(Collected data)
● ● ● ●
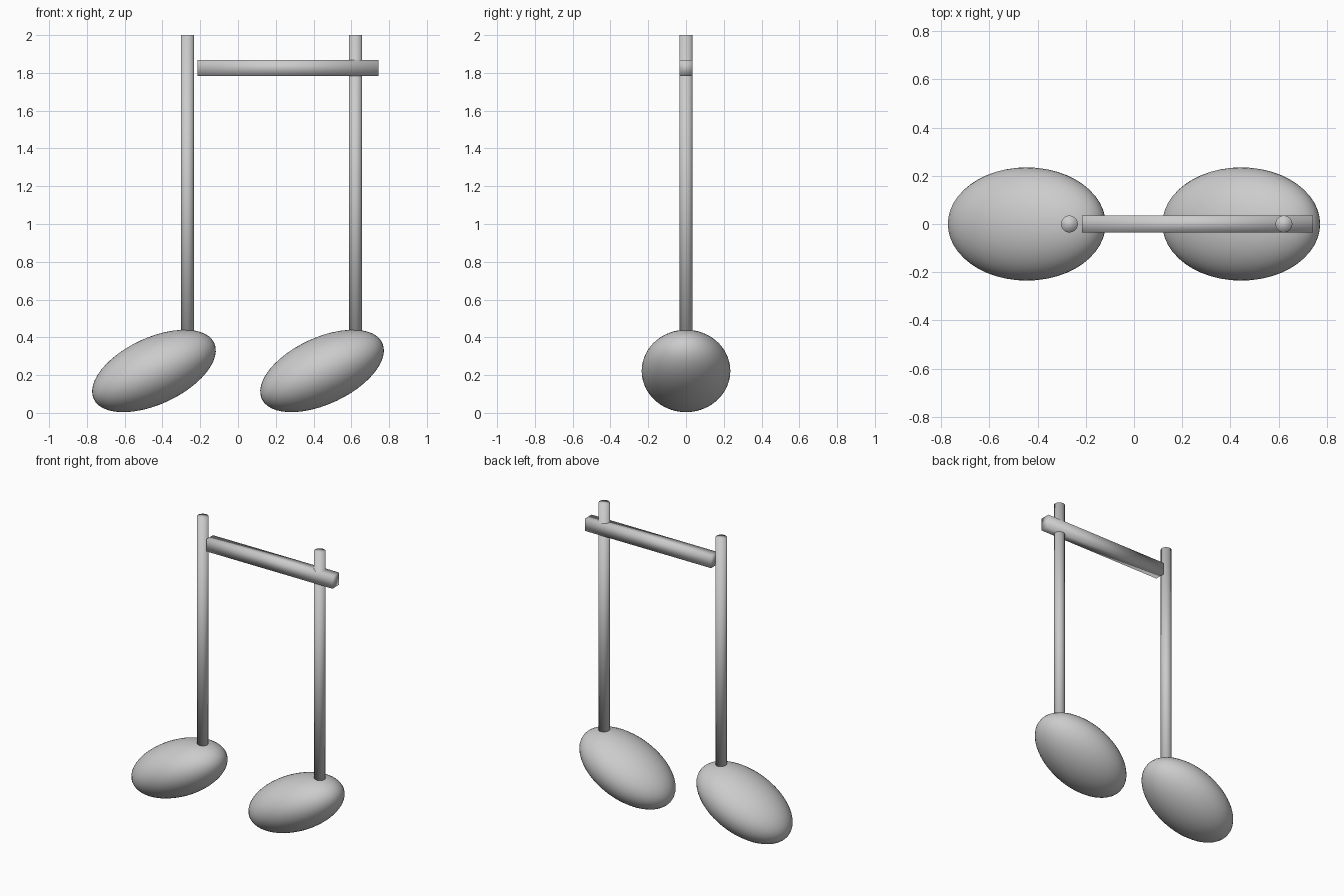
import bpy
from math import radians

if "Cube" in bpy.data.objects:
    bpy.data.objects.remove(bpy.data.objects["Cube"])


def finish(name, scale=None):
    """Name the active object, apply its scale and shade it smooth."""
    ob = bpy.context.object
    ob.name = name
    if scale:
        ob.scale = scale
    bpy.ops.object.transform_apply(location=False, rotation=False, scale=True)
    bpy.ops.object.shade_smooth()
    return ob


def note(side, x):
    # tilted oval note head
    bpy.ops.mesh.primitive_uv_sphere_add(
        segments=48, ring_count=24, radius=1,
        location=(x, 0, 0.222), rotation=(0, radians(-25), 0))
    finish(side + "_note_head", (0.352, 0.235, 0.176))
    # upright stem, rooted inside the head
    bottom, top = 0.24, 2.0
    bpy.ops.mesh.primitive_cylinder_add(
        vertices=32, radius=0.035, depth=top - bottom,
        location=(x + 0.177, 0, (bottom + top) / 2))
    finish(side + "_stem")


note("left", -0.445)
note("right", 0.445)

# square-section beam near the stem tops, offset to the right
bpy.ops.mesh.primitive_cube_add(size=1, location=(0.264, 0, 1.827))
finish("beam", (0.958, 0.07, 0.085))
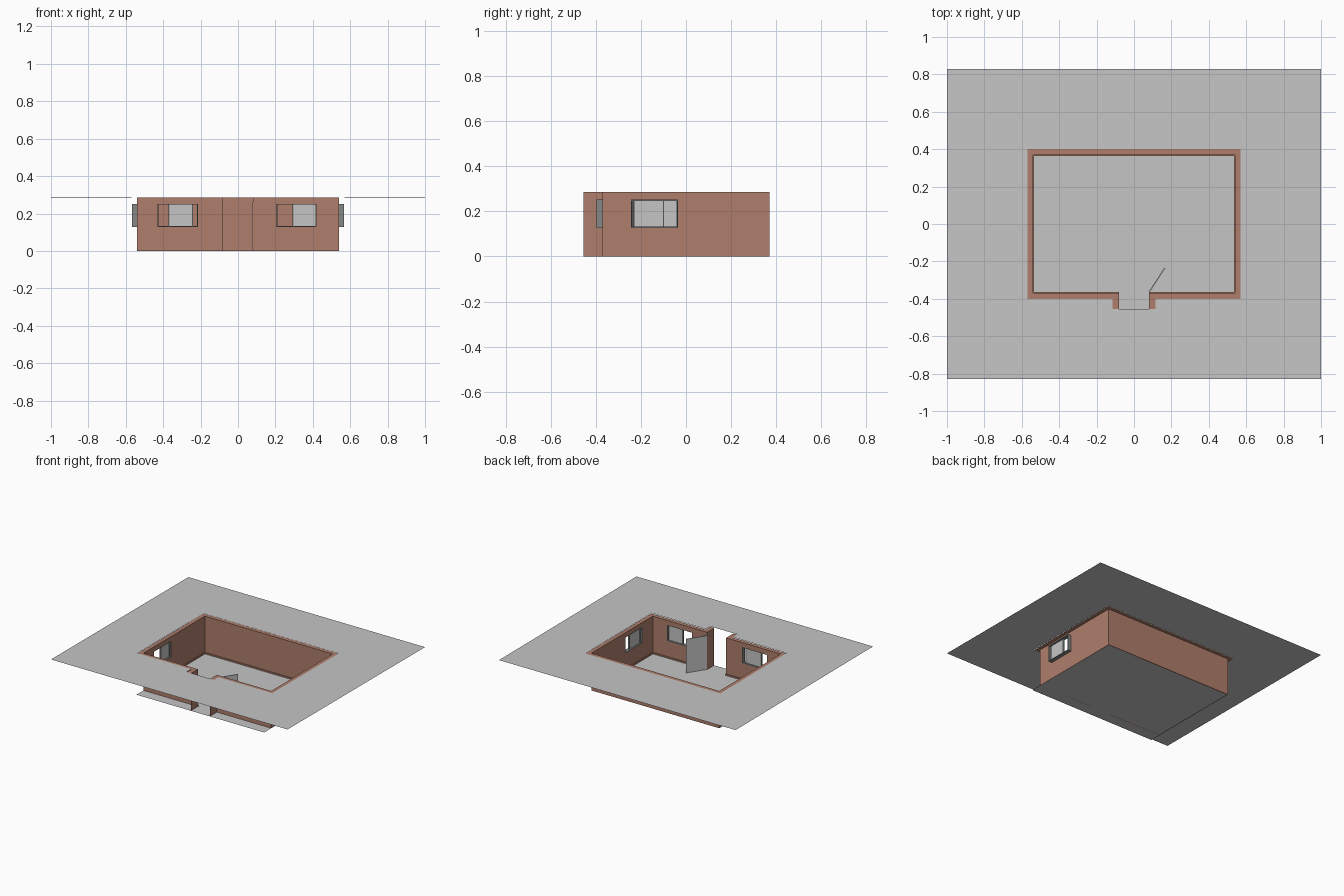
import bpy, bmesh

if "Cube" in bpy.data.objects:
    bpy.data.objects.remove(bpy.data.objects["Cube"])

def mat(name, r, g, b):
    m = bpy.data.materials.new(name)
    m.diffuse_color = (r, g, b, 1)
    m.use_nodes = True
    m.node_tree.nodes["Principled BSDF"].inputs["Base Color"].default_value = m.diffuse_color
    return m

BRICK = mat("brick", 0.43, 0.21, 0.15)
LIGHT = mat("light grey", 0.56, 0.56, 0.56)
FRAME = mat("frame grey", 0.24, 0.25, 0.25)

def finish(name, bm, m):
    me = bpy.data.meshes.new(name)
    bm.to_mesh(me)
    bm.free()
    me.materials.append(m)
    ob = bpy.data.objects.new(name, me)
    bpy.context.collection.objects.link(ob)
    return ob

def sheet(name, us, vs, keep, place, m, flip=False):
    """Flat grid of cells; keep(u, v) picks the cells, place maps (u, v) to 3D."""
    bm = bmesh.new()
    pts = [[bm.verts.new(place(u, v)) for v in vs] for u in us]
    for i in range(len(us) - 1):
        for j in range(len(vs) - 1):
            if keep((us[i] + us[i + 1]) / 2, (vs[j] + vs[j + 1]) / 2):
                q = [pts[i][j], pts[i + 1][j], pts[i + 1][j + 1], pts[i][j + 1]]
                bm.faces.new(q[::-1] if flip else q)
    bmesh.ops.delete(bm, geom=[v for v in bm.verts if not v.link_faces], context='VERTS')
    return finish(name, bm, m)

def boxes(name, blist, place, m):
    """Boxes given as (u0, u1, d0, d1, z0, z1), mapped by place(u, d, z)."""
    bm = bmesh.new()
    for u0, u1, d0, d1, z0, z1 in blist:
        r = bmesh.ops.create_cube(bm, size=1)
        for v in r["verts"]:
            v.co = place(u0 + (v.co.x + .5) * (u1 - u0),
                         d0 + (v.co.y + .5) * (d1 - d0),
                         z0 + (v.co.z + .5) * (z1 - z0))
    bmesh.ops.recalc_face_normals(bm, faces=bm.faces)
    return finish(name, bm, m)

H = 0.285                   # wall height
X, Y, YF = 0.54, 0.37, 0.455  # room half sizes and entrance front
D = 0.08                    # entrance half width
XO, YO, DO = 0.57, 0.40, 0.115  # outer edge of the wall tops
Z0, Z1 = 0.127, 0.252       # window heights

def in_room(x, y):
    return (abs(x) < X and abs(y) < Y) or (abs(x) < D and -YF < y < 0)

def in_outer(x, y):
    return (abs(x) < XO and abs(y) < YO) or (abs(x) < DO and -YF < y < 0)

# Ground around the pit, floor and wall tops
sheet("ground", [-1, -XO, -DO, DO, XO, 1], [-.83, -YF, -YO, YO, .83],
      lambda x, y: not in_outer(x, y), lambda x, y: (x, y, .287 - .003 * y), LIGHT)
sheet("floor", [-X, X], [-YF, Y], lambda x, y: True, lambda x, y: (x, y, 0), LIGHT)
sheet("wall_tops", [-XO, -X, -DO, -D, D, DO, X, XO], [-YF, -YO, -Y, Y, YO],
      lambda x, y: in_outer(x, y) and not in_room(x, y), lambda x, y: (x, y, H), BRICK)

# Walls with window openings
FW = [(-.43, -.215), (.205, .42)]
SW = (-.245, -.035)
def solid(*spans):
    return lambda u, z: not (Z0 < z < Z1 and any(a < u < b for a, b in spans))

zs = [0, Z0, Z1, H]
sheet("front_wall_left", [-X, *FW[0], -D], zs, solid(FW[0]), lambda u, z: (u, -Y, z), BRICK)
sheet("front_wall_right", [D, *FW[1], X], zs, solid(FW[1]), lambda u, z: (u, -Y, z), BRICK)
sheet("back_wall", [-X, X], [0, H], lambda u, z: True, lambda u, z: (u, Y, z), BRICK, True)
for s, side in ((-1, "left"), (1, "right")):
    sheet(side + "_wall", [-Y, *SW, Y], zs, solid(SW),
          lambda u, z: (s * X, u, z), BRICK, s < 0)
    sheet(side + "_entrance_wall", [-YF, -Y], [0, H], lambda u, z: True,
          lambda u, z: (s * D, u, z), BRICK, s < 0)

# Low skirting strip along the inside of the walls
t, h = 0.006, 0.01
boxes("skirting", [(-X, X, Y - t, Y, 0, h), (-X, -X + t, -Y, Y, 0, h), (X - t, X, -Y, Y, 0, h),
                   (-X, -D, -Y, -Y + t, 0, h), (D, X, -Y, -Y + t, 0, h)],
      lambda u, d, z: (u, d, z), BRICK)

# Sliding windows: outer frame, one pane, stiles at the pane's ends
def window(name, span, pane, place):
    a, b = span
    p, q = pane
    f, dep = .005, .028
    boxes(name + "_frame", [
        (a, a + f, 0, dep, Z0, Z1), (b - f, b, 0, dep, Z0, Z1),
        (a + f, b - f, 0, dep, Z0, Z0 + f), (a + f, b - f, 0, dep, Z1 - f, Z1),
        (p, p + f, .008, .020, Z0 + f, Z1 - f), (q - f, q, .008, .020, Z0 + f, Z1 - f)],
        place, FRAME)
    boxes(name + "_pane", [(p + f, q - f, .012, .016, Z0 + f, Z1 - f)], place, LIGHT)

front = lambda u, d, z: (u, -Y - d, z)
window("front_left_window", FW[0], (-.372, -.240), front)
window("front_right_window", FW[1], (.292, .418), front)
window("left_window", SW, (-.15, -.04), lambda u, d, z: (-X - d, u, z))
window("right_window", SW, (-.232, -.098), lambda u, d, z: (X + d, u, z))

# Open door, hinged at the right side of the entrance
boxes("door", [(0, 1, -.003, .003, .004, .262)],
      lambda u, d, z: (D + .085 * u + d * .85, -Y + .005 + .13 * u - d * .53, z), LIGHT)
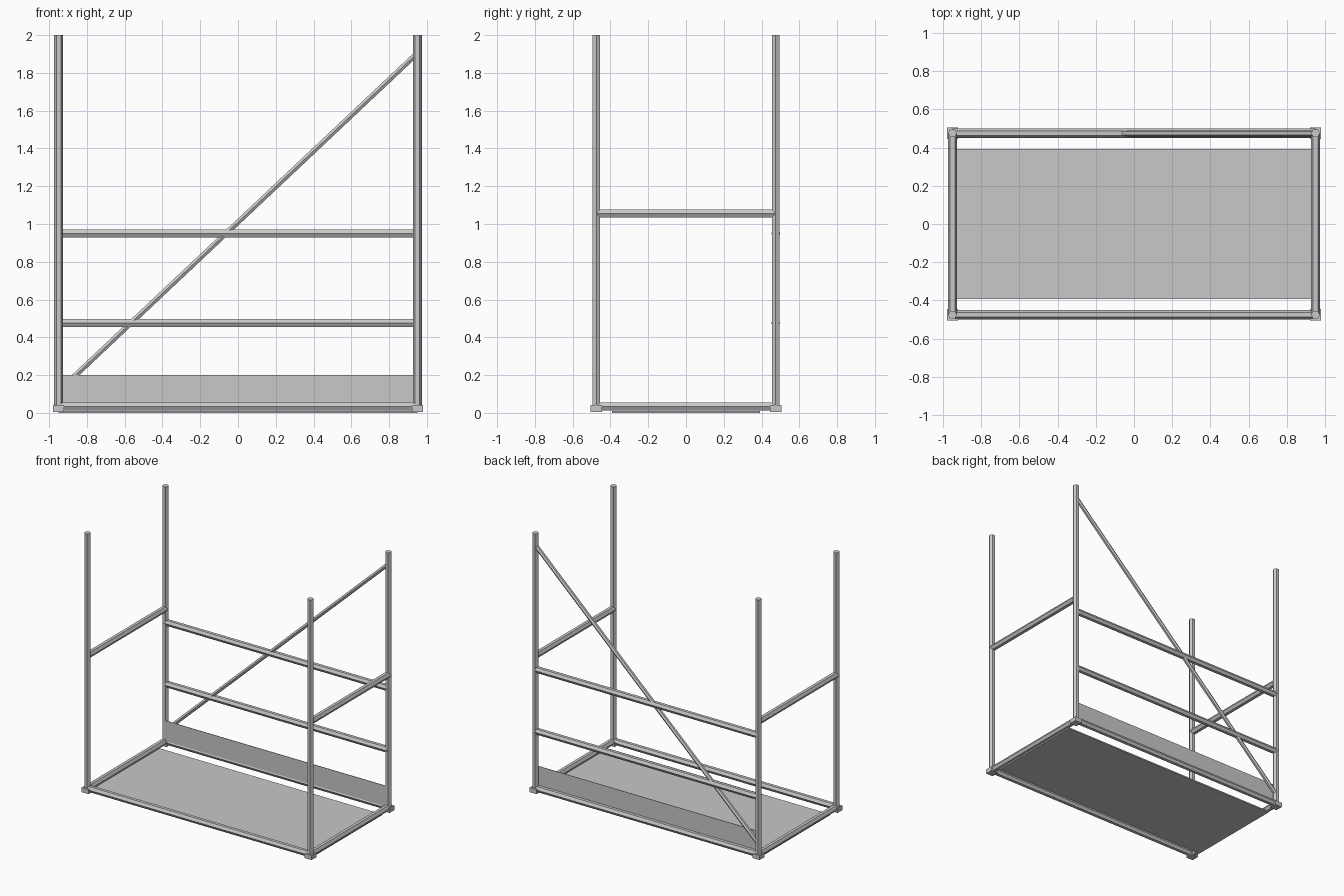
import bpy, bmesh, math
from mathutils import Vector

cube = bpy.data.objects.get("Cube")
if cube:
    bpy.data.objects.remove(cube, do_unlink=True)

steel = bpy.data.materials.new("grey steel")
steel.use_nodes = True
GREY = (0.58, 0.58, 0.58, 1.0)
steel.diffuse_color = GREY
steel.node_tree.nodes["Principled BSDF"].inputs["Base Color"].default_value = GREY

PX, PY = 0.95, 0.475      # post centre lines
R = 0.024                 # main tube radius
X, Y = Vector((1, 0, 0)), Vector((0, 1, 0))


def add_object(name, bm):
    bmesh.ops.recalc_face_normals(bm, faces=bm.faces)
    mesh = bpy.data.meshes.new(name)
    bm.to_mesh(mesh)
    bm.free()
    mesh.materials.append(steel)
    obj = bpy.data.objects.new(name, mesh)
    bpy.context.collection.objects.link(obj)
    return obj


def tube(name, start, end, corner_axis, radius=R, sides=6):
    """Capped hexagonal bar with one corner pointing along corner_axis."""
    a, b = Vector(start), Vector(end)
    u = corner_axis
    v = (b - a).normalized().cross(u)
    bm = bmesh.new()
    rings = []
    for p in (a, b):
        ring = []
        for i in range(sides):
            t = 2 * math.pi * i / sides
            ring.append(bm.verts.new(p + radius * (math.cos(t) * u + math.sin(t) * v)))
        rings.append(ring)
    for i in range(sides):
        j = (i + 1) % sides
        bm.faces.new((rings[0][i], rings[0][j], rings[1][j], rings[1][i]))
    bm.faces.new(rings[0])
    bm.faces.new(rings[1])
    return add_object(name, bm)


def box(name, low, high):
    low, high = Vector(low), Vector(high)
    bm = bmesh.new()
    bmesh.ops.create_cube(bm, size=1)
    for vert in bm.verts:
        vert.co = Vector([(low[i] + high[i]) / 2 + vert.co[i] * (high[i] - low[i])
                          for i in range(3)])
    return add_object(name, bm)


# Corner posts with square feet
for sx, side in ((1, "left"), (-1, "right")):
    for sy, end in ((-1, "front"), (1, "back")):
        x, y = sx * PX, sy * PY
        tube(f"{end}_{side}_post", (x, y, 0.02), (x, y, 2.0), X)
        box(f"{end}_{side}_foot", (x - 0.03, y - 0.03, 0.006), (x + 0.03, y + 0.03, 0.041))

# Side rails: base frame and upper cross bar
for sx, side in ((1, "left"), (-1, "right")):
    for z, kind in ((0.034, "base_rail"), (1.055, "cross_bar")):
        tube(f"{side}_{kind}", (sx * PX, -PY, z), (sx * PX, PY, z), X)

# Long rails: base frame at front and back, guard rails at the back
for name, y, z in (("front_base_rail", -PY, 0.034), ("back_base_rail", PY, 0.034),
                   ("back_middle_rail", PY, 0.475), ("back_top_rail", PY, 0.95)):
    tube(name, (-PX, y, z), (PX, y, z), Y)

# Diagonal brace across the back
tube("diagonal_brace", (-PX, PY, 0.115), (PX, PY, 1.905), Y, radius=0.016)

# Deck and toe board
box("deck", (-PX, -0.393, 0.0), (PX, 0.393, 0.01))
box("toe_board", (-PX, 0.456, 0.03), (PX, 0.460, 0.2))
● ● ● ●
**Work order:** Looking at the records above, which lines contain "rotation"? Copy those lines.

**Completed task:**
    bpy.ops.object.transform_apply(location=False, rotation=False, scale=True)
        location=(x, 0, 0.222), rotation=(0, radians(-25), 0))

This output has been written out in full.